THIS BOOK.  Just read this book.  There’s other resources like this book that I’ve been wanting to check out.  I mentioned the Planet Money T-shirt series, which I think is a really interesting look at the industry.  Another book I want to read, which inspired the Planet Money T-shirt, is The Travels of a T-shirt in the Global Economy by Pietra Rivoli.  Also there’s the documentary True Cost, which is available on Netflix.

What I also want to mention here, since it relates to the book, is Slow Fashion October,  put on by Fringe Association.  I think slow fashion is something that relates to pretty much everyone who makes clothes.  I’m hoping to participate, I’m gonna do my best to make time for blogging.  I’m so excited to see what comes out of this!


Knitter’s Almanac

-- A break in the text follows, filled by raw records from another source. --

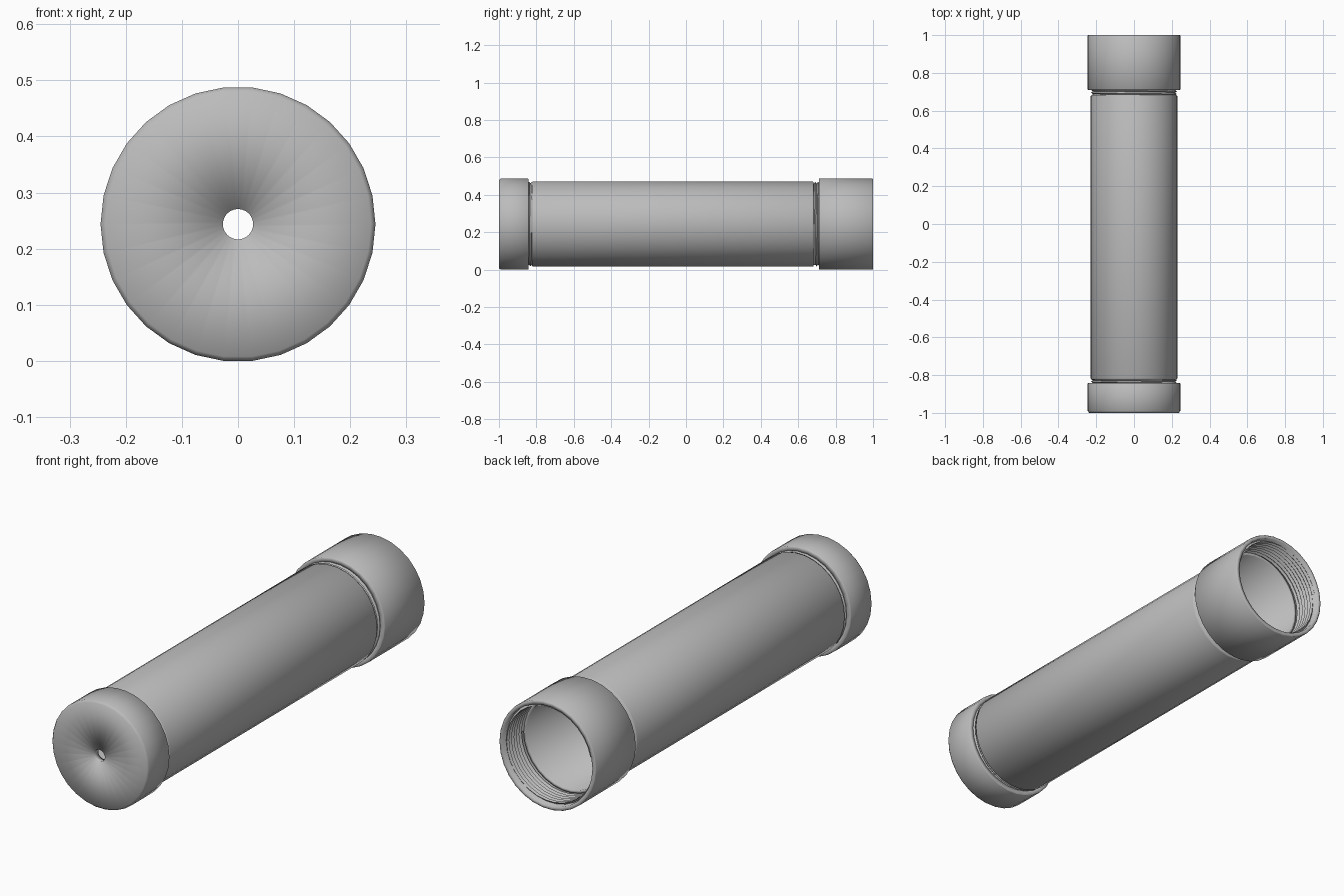
import bpy, bmesh, math

SIDES = 30
R = 0.245                                  # outer radius of the end fittings
AXIS_Z = R * math.cos(math.pi / SIDES)     # flat facet rests on the ground

if "Cube" in bpy.data.objects:
    bpy.data.objects.remove(bpy.data.objects["Cube"])

steel = bpy.data.materials.new("grey_metal")
steel.use_nodes = True
steel.diffuse_color = (0.5, 0.5, 0.5, 1)
steel.node_tree.nodes["Principled BSDF"].inputs["Base Color"].default_value = (0.5, 0.5, 0.5, 1)


def ring_point(bm, step, y, r):
    a = 2 * math.pi * step / SIDES
    return bm.verts.new((r * math.cos(a), y, AXIS_Z + r * math.sin(a)))


def finish(bm, name):
    mesh = bpy.data.meshes.new(name)
    bm.to_mesh(mesh)
    bm.free()
    mesh.materials.append(steel)
    mesh.shade_smooth()
    obj = bpy.data.objects.new(name, mesh)
    bpy.context.collection.objects.link(obj)
    return obj


def lathe(name, profile):
    """Spin a closed (y, radius) profile around the long axis."""
    bm = bmesh.new()
    rings = [[ring_point(bm, i, y, r) for i in range(SIDES)] for y, r in profile]
    for k, ring in enumerate(rings):
        after = rings[(k + 1) % len(rings)]
        for i in range(SIDES):
            j = (i + 1) % SIDES
            bm.faces.new((ring[i], ring[j], after[j], after[i]))
    bmesh.ops.recalc_face_normals(bm, faces=bm.faces)
    finish(bm, name)


def thread(name, y0, y1, low, high, pitch, inward=False):
    """Helical V thread running from y0 to y1."""
    bm = bmesh.new()
    steps = int((y1 - y0) / pitch * SIDES)
    roots, crests = [], []
    for i in range(steps):
        y = y0 + pitch * i / SIDES
        roots.append(ring_point(bm, i, y, low))
        crests.append(ring_point(bm, i, y + pitch / 2, high))
    for i in range(steps - 1):
        bm.faces.new((roots[i], crests[i], crests[i + 1], roots[i + 1]))
        k = i + SIDES
        if k + 1 < steps:
            bm.faces.new((crests[i], roots[k], roots[k + 1], crests[i + 1]))
    # Winding so that the visible side faces out, or towards the bore
    bm.normal_update()
    bm.faces.ensure_lookup_table()
    f = bm.faces[0]
    c = f.calc_center_median()
    outward = f.normal.x * c.x + f.normal.z * (c.z - AXIS_Z) > 0
    if outward == inward:
        bmesh.ops.reverse_faces(bm, faces=bm.faces)
    finish(bm, name).data.set_sharp_from_angle(angle=math.radians(30))


# Main tube: full body, stepped down where the threaded ends begin
lathe("tube", [(-0.95, 0.205), (-0.95, 0.219), (-0.823, 0.219), (-0.823, 0.226),
               (-0.818, 0.229), (0.677, 0.229), (0.682, 0.226), (0.682, 0.219),
               (0.86, 0.219), (0.86, 0.205)])

# Threads at both ends of the tube
thread("front_tube_thread", -0.94, -0.82, 0.218, 0.227, 0.015)
thread("back_tube_thread", 0.68, 0.85, 0.218, 0.227, 0.015)

# Front cap with a small central hole
lathe("front_cap", [(-1, 0.027), (-1, 0.237), (-0.99, R), (-0.845, R), (-0.842, 0.242),
                    (-0.842, 0.223), (-0.97, 0.223), (-0.97, 0.027)])

# Back coupling, open at the end and threaded inside
lathe("back_coupling", [(0.71, 0.223), (0.71, 0.242), (0.713, R), (0.997, R),
                        (1, 0.242), (1, 0.227)])
thread("coupling_inner_thread", 0.85, 0.985, 0.226, 0.217, 0.018, inward=True)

knitters almanacOh Elizabeth Zimmermann.  How has it taken so long?  Well, it’s mostly because I don’t like to give in to what’s popular.  So when I first started knitting I kept seeing her name pop up, and all I knew was that her stuff was older and everyone liked her, so I would actively avoid her.  Lately I’ve been wanting to learn more about my craft (I consider my main craft knitting), so I figured it was time for me to get acquainted with Elizabeth Zimmermann, and I checked out Knitter’s Almanac.  And I’m so glad I did.  It seems like this book should be like every other pattern book, just a series of pattern with the directions.  But it’s so much more than that.  I love the way she describes her relationship with knitting, and how she talks about the development of a pattern.  I also love how she really encourages her readers to do their own experimentation and make the patterns their own.  I love how she talks about unventing techniques, realizing that there’s nothing new under the sun.  And most of all, I love her attitude.  She made me smile, and I feel like she got me.  I am obsessed with knitting and I have something on needles all the time.  And Elizabeth understands me.  She gets me.

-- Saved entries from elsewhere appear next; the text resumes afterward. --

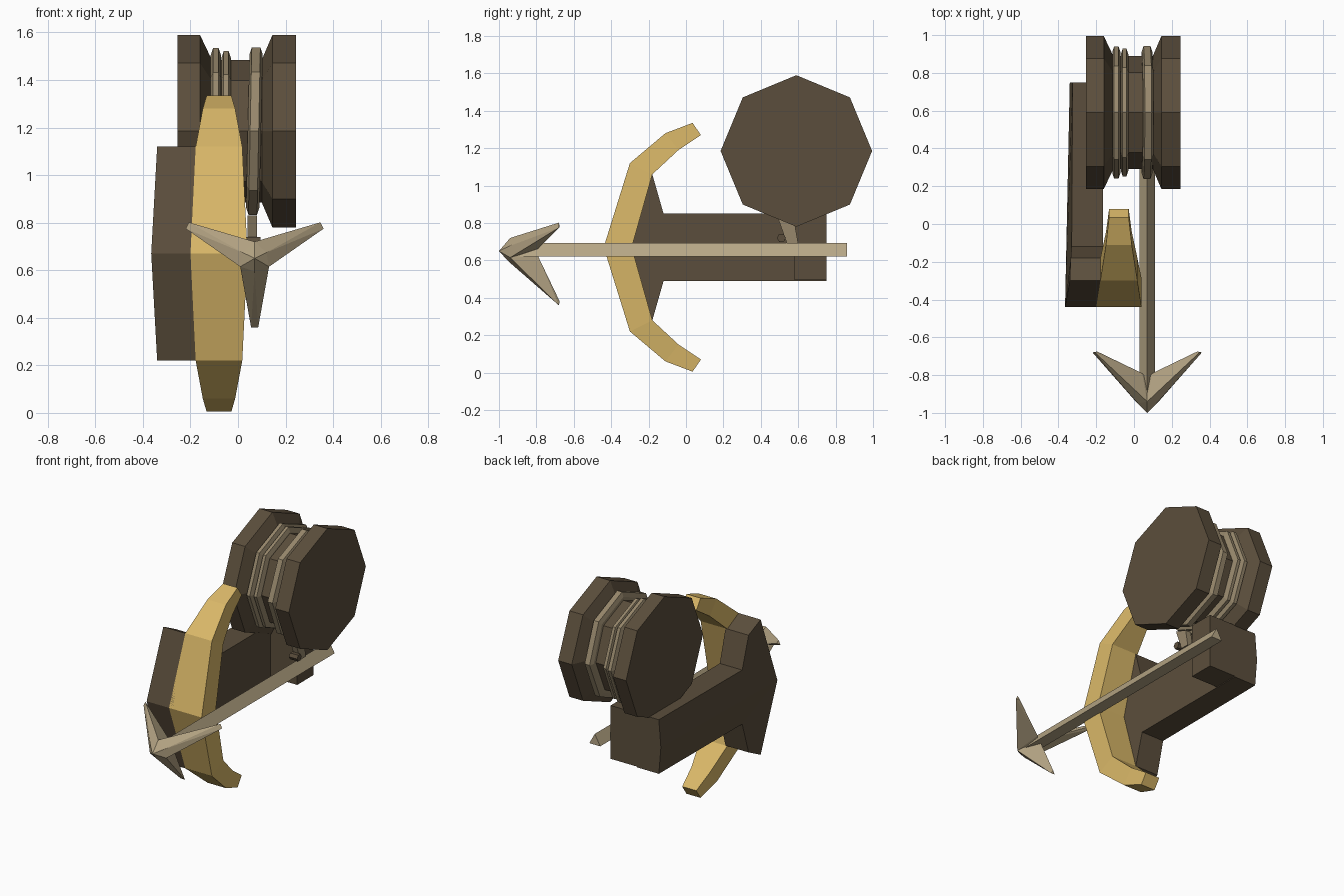
import bpy, bmesh, math
from mathutils import Vector

cube = bpy.data.objects.get("Cube")
if cube:
    bpy.data.objects.remove(cube, do_unlink=True)


def material(name, rgb):
    m = bpy.data.materials.new(name)
    m.use_nodes = True
    m.diffuse_color = (*rgb, 1)
    m.node_tree.nodes["Principled BSDF"].inputs["Base Color"].default_value = (*rgb, 1)
    return m


WOOD = material("dark wood", (0.105, 0.076, 0.045))
BOW = material("yellow horn", (0.70, 0.48, 0.14))
BONE = material("pale bone", (0.47, 0.38, 0.235))
ROPE = material("rope tan", (0.31, 0.245, 0.15))
MID = 0.67  # height of the bow's mirror plane


def finish(name, bm, mat, mirror=False):
    if mirror:  # copy the upper half below the mid plane
        geom = bm.verts[:] + bm.edges[:] + bm.faces[:]
        copy = bmesh.ops.duplicate(bm, geom=geom)["geom"]
        for v in copy:
            if isinstance(v, bmesh.types.BMVert):
                v.co.z = 2 * MID - v.co.z
        bmesh.ops.remove_doubles(bm, verts=bm.verts[:], dist=0.0005)
    bmesh.ops.recalc_face_normals(bm, faces=bm.faces[:])
    mesh = bpy.data.meshes.new(name)
    bm.to_mesh(mesh)
    bm.free()
    mesh.materials.append(mat)
    obj = bpy.data.objects.new(name, mesh)
    bpy.context.collection.objects.link(obj)
    return obj


def loft(name, rings, mat, mirror=False, cap_start=True):
    bm = bmesh.new()
    rows = [[bm.verts.new(p) for p in ring] for ring in rings]
    n = len(rows[0])
    for a, b in zip(rows, rows[1:]):
        for i in range(n):
            j = (i + 1) % n
            bm.faces.new((a[i], a[j], b[j], b[i]))
    if cap_start:
        bm.faces.new(rows[0])
    bm.faces.new(rows[-1])
    return finish(name, bm, mat, mirror)


def hull(name, points, mat):
    bm = bmesh.new()
    for p in points:
        bm.verts.new(p)
    bmesh.ops.convex_hull(bm, input=bm.verts[:])
    return finish(name, bm, mat)


# Bow limbs: outer y, z, inner y, z, half width
limb = [(-.44, MID, -.29, MID, .12), (-.30, 1.12, -.18, 1.06, .098),
        (-.11, 1.28, -.04, 1.19, .068), (.035, 1.335, .08, 1.27, .052)]
loft("bow", [[(-.08 - w, oy, oz), (-.08 + w, oy, oz), (-.08 + w, iy, iz), (-.08 - w, iy, iz)]
             for oy, oz, iy, iz, w in limb], BOW, mirror=True, cap_start=False)

# Stock: T-shaped side plate, ridged along its outer side
half = [(-.44, MID, -.365), (-.30, 1.12, -.34), (-.18, 1.06, -.335),
        (-.12, .85, -.33), (.75, .85, -.325), (.75, MID, -.34)]
bm = bmesh.new()
inner = [bm.verts.new((-.165, y, z)) for y, z, x in half]
outer = [bm.verts.new((x, y, z)) for y, z, x in half]
for side in (inner, outer):
    bm.faces.new(side[:4])
    bm.faces.new((side[0], *side[3:]))
for i in range(len(half) - 1):
    bm.faces.new((inner[i], inner[i + 1], outer[i + 1], outer[i]))
finish("stock", bm, WOOD, mirror=True)

# Rear block that joins the stock to the bolt
loft("rear_block", [[(x, .58, .495), (x, .75, .495), (x, .75, .85), (x, .58, .85)]
                    for x in (-.17, .03)], WOOD)


# Spool and rope coils, turned about the x axis
def turned(name, profile, mat, lean=0):
    rings = []
    for x, r in profile:
        angles = [i * math.tau / 8 for i in range(8)]
        rings.append([(x + lean * math.sin(a), .59 + r * math.cos(a), 1.185 + r * math.sin(a))
                      for a in angles])
    return loft(name, rings, mat)


turned("spool", [(-.255, .405), (-.16, .405), (-.11, .30),
                 (.10, .30), (.145, .405), (.245, .405)], WOOD)
for name, x0, x1, r, lean in (("outer_coil", -.115, -.072, .35, 0),
                              ("middle_coil", -.07, -.03, .338, 0),
                              ("inner_coil", .041, .097, .352, .007)):
    turned(name, [(x0, .28), (x0, r - .03), (x0 + .01, r),
                  (x1 - .01, r), (x1, r - .03), (x1, .28)], ROPE, lean)

# Rope strand from the spool to the bolt, with its knot
loft("rope_strand", [[(x, .49, .83), (x, .58, .80), (x, .60, .69), (x, .54, .69)]
                     for x in (.04, .08)], ROPE)
loft("rope_knot", [[(x, .51 + .024 * math.cos(i * math.tau / 6), .72 + .024 * math.sin(i * math.tau / 6))
                    for i in range(6)] for x in (.035, .095)], WOOD)

# Bolt shaft: triangular prism
loft("bolt_shaft", [[(.03, y, .62), (.11, y, .62), (.07, y, .692)] for y in (-.9, .86)], BONE)

# Bolt head: three swept barbs around the shaft
CENTRE = Vector((.07, 0, .65))


def polar(angle, radius, y):
    a = math.radians(angle)
    return CENTRE + Vector((radius * math.cos(a), y, radius * math.sin(a)))


for name, angle, reach in (("right_barb", 154, .315), ("left_barb", 26, .315), ("lower_barb", 270, .29)):
    end = polar(angle, reach, -.68)
    across = Vector((-math.sin(math.radians(angle)), 0, math.cos(math.radians(angle)))) * .015
    valleys = [polar(v, .07, -.94) for v in (90, 210, 330) if abs((angle - v + 180) % 360 - 180) < 90]
    hull(name, [polar(0, 0, -1), polar(angle, .055, -.95), *valleys, polar(angle, .03, -.79),
                polar(0, 0, -.82), end + across, end - across, polar(angle, reach - .02, -.675)], BONE)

So if you’re like me and you’ve been avoiding Elizabeth Zimmermann, stop it and get one of her books immediately because if you love knitting, you’ll probably love her too.

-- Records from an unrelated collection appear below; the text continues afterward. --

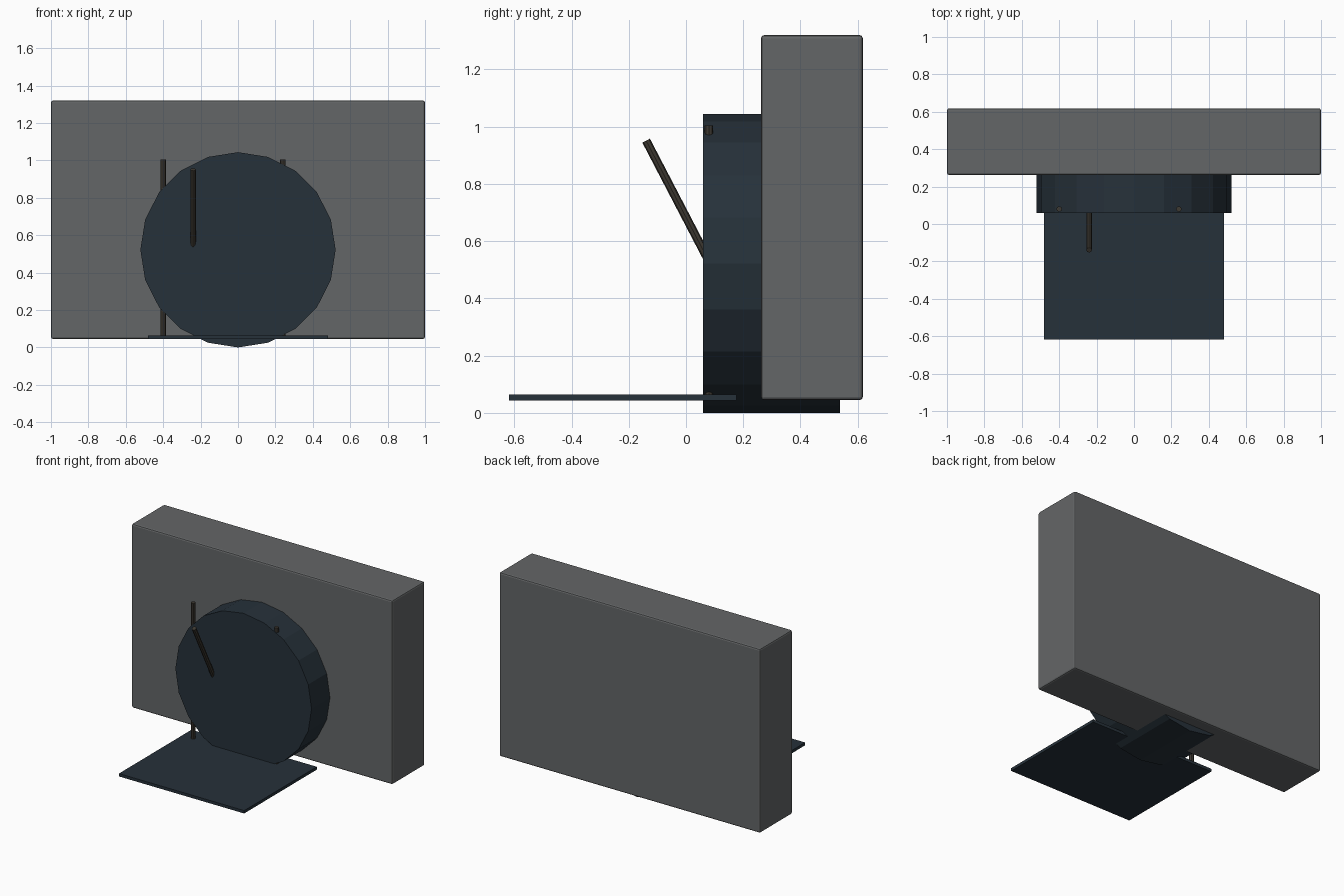
import bpy, bmesh, math
from mathutils import Matrix, Vector

if "Cube" in bpy.data.objects:
    bpy.data.objects.remove(bpy.data.objects["Cube"])


def material(name, rgba):
    m = bpy.data.materials.new(name)
    m.diffuse_color = rgba
    m.use_nodes = True
    m.node_tree.nodes["Principled BSDF"].inputs["Base Color"].default_value = m.diffuse_color
    return m


GREY = material("casing_grey", (0.127, 0.133, 0.136, 0.9))
NAVY = material("dark_slate_blue", (0.0194, 0.0307, 0.0423, 1))
BROWN = material("dark_brown", (0.048, 0.041, 0.032, 1))


def add(name, bm, mat):
    me = bpy.data.meshes.new(name)
    bm.to_mesh(me)
    bm.free()
    me.materials.append(mat)
    ob = bpy.data.objects.new(name, me)
    bpy.context.collection.objects.link(ob)
    return ob


def box(name, lo, hi, mat):
    lo, hi = Vector(lo), Vector(hi)
    bm = bmesh.new()
    bmesh.ops.create_cube(bm, size=1, matrix=Matrix.Translation((lo + hi) / 2)
                          @ Matrix.Diagonal((hi - lo).to_4d()))
    return add(name, bm, mat)


def cylinder(name, centre, radius, length, tilt, sides, mat):
    bm = bmesh.new()
    bmesh.ops.create_cone(bm, cap_ends=True, segments=sides, radius1=radius,
                          radius2=radius, depth=length,
                          matrix=Matrix.Translation(centre) @ Matrix.Rotation(tilt, 4, 'X'))
    return add(name, bm, mat)


# Main casing with a slightly softened edge
casing = box("casing", (-1, 0.262, 0.045), (1, 0.618, 1.32), GREY)
bevel = casing.modifiers.new("soft_edge", 'BEVEL')
bevel.width = 0.011
bevel.segments = 2

# Round drum, running back into the casing
cylinder("drum", (0, 0.299, 0.522), 0.522, 0.478, math.pi / 2, 20, NAVY)

# Flat tray in front
box("tray", (-0.48, -0.618, 0.044), (0.48, 0.177, 0.064), NAVY)

# Two upright rods and one leaning forward
for name, x, tilt in (("left_rod", -0.40, 0), ("right_rod", 0.24, 0),
                      ("leaning_rod", -0.24, math.radians(27.5))):
    cylinder(name, (x, 0.08, 0.53), 0.015, 0.95, tilt, 8, BROWN)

Worn Stories

worn storiesI think that people are most interesting and engaging when they’re talking about their passion.  That’s definitely true for Emily Spivack’s Worn Stories, made up of people talking about pieces of clothing that are significant to them.  I’ve been focusing a lot on the ethical situation going on with our clothing and the satisfaction that I personally get when making something.  But there’s an emotional component to our clothing too, which I think we all realize when we try to clean out closets or have to pack up all our clothing.  What’s really compelling about this book is that it’s not all fancy clothes from big events, they’re deeply personal and intimate and have been worn to bits.  So while there are big names featured in this book and each story is specific to the teller, we can all relate.

At the same time, I don’t know that I have a single piece of clothing that I could boil down as the most significant piece of clothing in my life.  There was the school uniform that I wore from first grade until high school graduation.  I have my dance shoes that I performed and competed in.  There’s the dress I wore to my first art show opening and my college graduation.  There’s the first pair of converse that I owned, that I wore until they had pretty big holes and the color had completely faded out.  I probably have too many clothes that I have deep emotional attachments to.

I highly recommend this beautiful book, and I recommend taking your time with it.  I usually tear through books, but this one I just read a couple of stories at a time and savored each one.